::: TASK MATERIAL

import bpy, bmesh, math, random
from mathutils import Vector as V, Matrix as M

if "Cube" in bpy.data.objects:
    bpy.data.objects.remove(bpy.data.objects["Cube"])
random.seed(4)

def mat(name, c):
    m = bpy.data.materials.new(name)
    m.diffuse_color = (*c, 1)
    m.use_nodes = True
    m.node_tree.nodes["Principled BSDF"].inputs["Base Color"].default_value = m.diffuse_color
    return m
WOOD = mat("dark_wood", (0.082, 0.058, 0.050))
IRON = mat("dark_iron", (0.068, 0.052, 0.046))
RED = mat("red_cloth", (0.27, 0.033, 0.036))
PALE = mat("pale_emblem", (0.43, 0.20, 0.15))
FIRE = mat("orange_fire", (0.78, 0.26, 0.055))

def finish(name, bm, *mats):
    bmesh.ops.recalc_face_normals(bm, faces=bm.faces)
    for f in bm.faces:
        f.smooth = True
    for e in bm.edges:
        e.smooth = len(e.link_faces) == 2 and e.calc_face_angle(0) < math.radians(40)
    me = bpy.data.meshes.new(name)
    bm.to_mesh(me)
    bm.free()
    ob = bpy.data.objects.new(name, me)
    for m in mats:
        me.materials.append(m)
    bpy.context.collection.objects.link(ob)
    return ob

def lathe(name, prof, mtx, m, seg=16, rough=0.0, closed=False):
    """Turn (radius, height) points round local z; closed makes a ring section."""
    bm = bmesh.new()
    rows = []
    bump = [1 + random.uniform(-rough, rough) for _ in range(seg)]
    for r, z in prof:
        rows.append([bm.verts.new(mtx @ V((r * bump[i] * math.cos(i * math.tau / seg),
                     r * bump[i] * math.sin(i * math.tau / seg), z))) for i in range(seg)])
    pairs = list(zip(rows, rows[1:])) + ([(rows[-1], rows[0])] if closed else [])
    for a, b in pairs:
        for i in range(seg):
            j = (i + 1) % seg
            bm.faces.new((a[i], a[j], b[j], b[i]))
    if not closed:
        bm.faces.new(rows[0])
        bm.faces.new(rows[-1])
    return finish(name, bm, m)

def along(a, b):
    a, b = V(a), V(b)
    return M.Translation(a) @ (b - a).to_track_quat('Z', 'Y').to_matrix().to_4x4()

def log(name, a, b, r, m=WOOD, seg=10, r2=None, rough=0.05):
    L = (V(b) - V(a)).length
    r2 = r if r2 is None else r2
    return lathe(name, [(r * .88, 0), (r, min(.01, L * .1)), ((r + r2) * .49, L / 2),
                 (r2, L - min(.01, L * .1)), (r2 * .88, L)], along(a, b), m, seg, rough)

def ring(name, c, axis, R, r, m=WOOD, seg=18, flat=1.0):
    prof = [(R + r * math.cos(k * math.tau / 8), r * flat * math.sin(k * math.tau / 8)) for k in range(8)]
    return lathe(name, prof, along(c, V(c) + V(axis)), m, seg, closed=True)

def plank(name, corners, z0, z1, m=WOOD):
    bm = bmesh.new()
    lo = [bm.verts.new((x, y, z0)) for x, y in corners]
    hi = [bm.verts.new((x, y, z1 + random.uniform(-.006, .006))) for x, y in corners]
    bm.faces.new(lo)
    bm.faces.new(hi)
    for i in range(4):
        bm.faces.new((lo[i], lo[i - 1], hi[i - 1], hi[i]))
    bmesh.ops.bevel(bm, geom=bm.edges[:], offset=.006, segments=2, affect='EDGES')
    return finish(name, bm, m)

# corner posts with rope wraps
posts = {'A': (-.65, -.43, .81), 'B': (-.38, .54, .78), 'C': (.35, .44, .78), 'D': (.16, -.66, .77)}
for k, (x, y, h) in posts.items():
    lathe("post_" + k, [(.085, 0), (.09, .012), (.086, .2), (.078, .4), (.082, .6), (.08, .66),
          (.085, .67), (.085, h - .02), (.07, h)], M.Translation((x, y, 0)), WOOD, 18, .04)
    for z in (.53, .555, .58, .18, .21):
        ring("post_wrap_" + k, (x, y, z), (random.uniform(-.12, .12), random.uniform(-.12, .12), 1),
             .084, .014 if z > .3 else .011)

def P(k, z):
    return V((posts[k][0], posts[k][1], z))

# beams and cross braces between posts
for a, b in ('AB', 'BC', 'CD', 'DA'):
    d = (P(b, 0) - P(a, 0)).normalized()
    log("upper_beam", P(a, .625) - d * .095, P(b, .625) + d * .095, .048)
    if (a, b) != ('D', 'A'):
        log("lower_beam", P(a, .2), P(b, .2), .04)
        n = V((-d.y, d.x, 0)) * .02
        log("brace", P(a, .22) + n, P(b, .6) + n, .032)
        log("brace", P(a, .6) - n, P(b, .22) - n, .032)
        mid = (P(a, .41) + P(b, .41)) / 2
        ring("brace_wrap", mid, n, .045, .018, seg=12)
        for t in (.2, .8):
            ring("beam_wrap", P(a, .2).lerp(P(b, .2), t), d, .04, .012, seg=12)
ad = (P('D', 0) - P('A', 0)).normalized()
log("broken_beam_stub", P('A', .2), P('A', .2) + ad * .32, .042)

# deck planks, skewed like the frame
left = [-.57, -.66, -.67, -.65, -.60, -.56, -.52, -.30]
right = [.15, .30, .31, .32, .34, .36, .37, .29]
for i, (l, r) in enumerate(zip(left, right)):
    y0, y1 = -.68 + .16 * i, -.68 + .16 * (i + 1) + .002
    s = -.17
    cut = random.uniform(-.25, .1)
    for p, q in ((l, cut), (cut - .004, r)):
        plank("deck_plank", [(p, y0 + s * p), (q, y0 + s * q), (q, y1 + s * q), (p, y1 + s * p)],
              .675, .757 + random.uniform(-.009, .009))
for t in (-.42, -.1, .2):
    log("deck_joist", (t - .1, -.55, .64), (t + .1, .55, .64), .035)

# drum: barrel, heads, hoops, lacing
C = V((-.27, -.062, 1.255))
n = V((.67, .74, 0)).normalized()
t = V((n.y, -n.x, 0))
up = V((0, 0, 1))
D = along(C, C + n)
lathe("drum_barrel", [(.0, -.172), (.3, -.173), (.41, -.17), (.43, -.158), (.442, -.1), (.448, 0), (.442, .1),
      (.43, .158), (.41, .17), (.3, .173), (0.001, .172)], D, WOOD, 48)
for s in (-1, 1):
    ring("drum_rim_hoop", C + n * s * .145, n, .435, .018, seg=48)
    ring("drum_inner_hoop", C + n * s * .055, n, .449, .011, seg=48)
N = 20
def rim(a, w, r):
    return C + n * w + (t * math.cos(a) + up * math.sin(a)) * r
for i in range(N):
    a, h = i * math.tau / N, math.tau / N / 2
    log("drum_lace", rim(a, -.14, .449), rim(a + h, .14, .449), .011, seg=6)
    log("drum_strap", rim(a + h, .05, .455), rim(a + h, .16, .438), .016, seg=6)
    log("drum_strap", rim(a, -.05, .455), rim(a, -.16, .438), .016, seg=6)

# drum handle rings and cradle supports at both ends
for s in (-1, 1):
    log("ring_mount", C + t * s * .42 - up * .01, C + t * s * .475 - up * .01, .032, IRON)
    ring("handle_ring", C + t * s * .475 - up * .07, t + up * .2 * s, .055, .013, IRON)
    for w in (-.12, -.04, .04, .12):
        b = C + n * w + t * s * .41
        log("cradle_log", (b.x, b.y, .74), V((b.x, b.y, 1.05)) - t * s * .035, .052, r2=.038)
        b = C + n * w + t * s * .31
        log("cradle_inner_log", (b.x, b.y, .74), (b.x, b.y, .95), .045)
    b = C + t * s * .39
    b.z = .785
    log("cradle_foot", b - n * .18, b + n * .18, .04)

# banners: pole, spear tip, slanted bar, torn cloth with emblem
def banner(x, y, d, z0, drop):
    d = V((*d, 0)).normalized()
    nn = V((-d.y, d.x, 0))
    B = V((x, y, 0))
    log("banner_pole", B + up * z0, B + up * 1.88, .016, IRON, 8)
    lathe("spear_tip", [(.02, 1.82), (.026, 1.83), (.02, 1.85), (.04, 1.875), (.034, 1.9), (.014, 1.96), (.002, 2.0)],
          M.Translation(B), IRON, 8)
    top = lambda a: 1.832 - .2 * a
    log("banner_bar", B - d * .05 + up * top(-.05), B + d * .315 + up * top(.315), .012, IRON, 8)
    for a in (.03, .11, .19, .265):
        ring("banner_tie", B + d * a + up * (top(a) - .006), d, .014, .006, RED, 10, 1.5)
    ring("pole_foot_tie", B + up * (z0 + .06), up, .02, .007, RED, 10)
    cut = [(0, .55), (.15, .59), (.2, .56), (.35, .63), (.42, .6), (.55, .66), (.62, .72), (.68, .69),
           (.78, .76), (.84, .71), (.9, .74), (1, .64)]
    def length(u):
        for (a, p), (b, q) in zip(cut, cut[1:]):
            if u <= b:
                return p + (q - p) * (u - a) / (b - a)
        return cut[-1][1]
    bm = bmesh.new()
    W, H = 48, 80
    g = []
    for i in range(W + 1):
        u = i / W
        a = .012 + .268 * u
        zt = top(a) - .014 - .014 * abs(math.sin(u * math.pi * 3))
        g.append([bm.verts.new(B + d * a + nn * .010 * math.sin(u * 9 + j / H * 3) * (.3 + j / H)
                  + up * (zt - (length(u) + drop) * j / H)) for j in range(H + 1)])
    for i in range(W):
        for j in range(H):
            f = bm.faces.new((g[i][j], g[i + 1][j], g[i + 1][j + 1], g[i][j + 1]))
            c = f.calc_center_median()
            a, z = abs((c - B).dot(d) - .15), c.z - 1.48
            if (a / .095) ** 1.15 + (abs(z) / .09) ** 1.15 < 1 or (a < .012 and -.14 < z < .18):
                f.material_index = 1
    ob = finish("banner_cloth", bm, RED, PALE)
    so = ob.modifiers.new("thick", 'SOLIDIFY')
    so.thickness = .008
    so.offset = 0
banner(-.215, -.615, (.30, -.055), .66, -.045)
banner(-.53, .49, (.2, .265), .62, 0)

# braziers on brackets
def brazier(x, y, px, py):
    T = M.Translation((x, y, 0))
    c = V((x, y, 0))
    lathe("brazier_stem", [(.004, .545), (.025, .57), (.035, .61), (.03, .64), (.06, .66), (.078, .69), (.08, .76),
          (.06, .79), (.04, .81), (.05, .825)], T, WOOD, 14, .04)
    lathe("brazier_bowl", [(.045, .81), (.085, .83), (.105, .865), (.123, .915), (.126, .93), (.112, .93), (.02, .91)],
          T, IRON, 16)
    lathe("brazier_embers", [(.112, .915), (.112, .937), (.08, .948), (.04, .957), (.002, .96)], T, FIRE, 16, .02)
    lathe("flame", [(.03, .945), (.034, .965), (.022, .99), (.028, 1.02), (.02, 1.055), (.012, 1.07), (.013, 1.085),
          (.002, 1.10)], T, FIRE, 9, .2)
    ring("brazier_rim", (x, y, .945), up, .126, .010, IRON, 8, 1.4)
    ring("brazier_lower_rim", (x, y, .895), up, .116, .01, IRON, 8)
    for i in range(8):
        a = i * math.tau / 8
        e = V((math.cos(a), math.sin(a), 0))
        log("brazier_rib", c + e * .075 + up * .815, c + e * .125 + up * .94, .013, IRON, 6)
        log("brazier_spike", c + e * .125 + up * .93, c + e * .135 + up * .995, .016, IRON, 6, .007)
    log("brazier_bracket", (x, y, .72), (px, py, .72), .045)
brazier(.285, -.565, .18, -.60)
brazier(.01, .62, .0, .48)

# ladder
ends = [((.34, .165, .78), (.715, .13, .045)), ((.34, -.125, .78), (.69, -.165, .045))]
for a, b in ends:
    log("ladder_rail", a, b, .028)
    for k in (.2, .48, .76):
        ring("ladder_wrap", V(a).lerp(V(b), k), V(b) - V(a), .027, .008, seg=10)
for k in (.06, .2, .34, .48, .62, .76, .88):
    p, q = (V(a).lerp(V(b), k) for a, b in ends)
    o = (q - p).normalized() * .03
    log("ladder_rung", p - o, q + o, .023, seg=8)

::::::

- [WHAT IS BEING ASKED]
Reproduce exactly the entries above, limited to the lines from the one with "hi = [bm.verts.new((x, y, z1" through the one with "ad = (P('D', 0) - P('A', 0)).normalized()", both included.

- [TASK OUTPUT]
    hi = [bm.verts.new((x, y, z1 + random.uniform(-.006, .006))) for x, y in corners]
    bm.faces.new(lo)
    bm.faces.new(hi)
    for i in range(4):
        bm.faces.new((lo[i], lo[i - 1], hi[i - 1], hi[i]))
    bmesh.ops.bevel(bm, geom=bm.edges[:], offset=.006, segments=2, affect='EDGES')
    return finish(name, bm, m)

# corner posts with rope wraps
posts = {'A': (-.65, -.43, .81), 'B': (-.38, .54, .78), 'C': (.35, .44, .78), 'D': (.16, -.66, .77)}
for k, (x, y, h) in posts.items():
    lathe("post_" + k, [(.085, 0), (.09, .012), (.086, .2), (.078, .4), (.082, .6), (.08, .66),
          (.085, .67), (.085, h - .02), (.07, h)], M.Translation((x, y, 0)), WOOD, 18, .04)
    for z in (.53, .555, .58, .18, .21):
        ring("post_wrap_" + k, (x, y, z), (random.uniform(-.12, .12), random.uniform(-.12, .12), 1),
             .084, .014 if z > .3 else .011)

def P(k, z):
    return V((posts[k][0], posts[k][1], z))

# beams and cross braces between posts
for a, b in ('AB', 'BC', 'CD', 'DA'):
    d = (P(b, 0) - P(a, 0)).normalized()
    log("upper_beam", P(a, .625) - d * .095, P(b, .625) + d * .095, .048)
    if (a, b) != ('D', 'A'):
        log("lower_beam", P(a, .2), P(b, .2), .04)
        n = V((-d.y, d.x, 0)) * .02
        log("brace", P(a, .22) + n, P(b, .6) + n, .032)
        log("brace", P(a, .6) - n, P(b, .22) - n, .032)
        mid = (P(a, .41) + P(b, .41)) / 2
        ring("brace_wrap", mid, n, .045, .018, seg=12)
        for t in (.2, .8):
            ring("beam_wrap", P(a, .2).lerp(P(b, .2), t), d, .04, .012, seg=12)
ad = (P('D', 0) - P('A', 0)).normalized()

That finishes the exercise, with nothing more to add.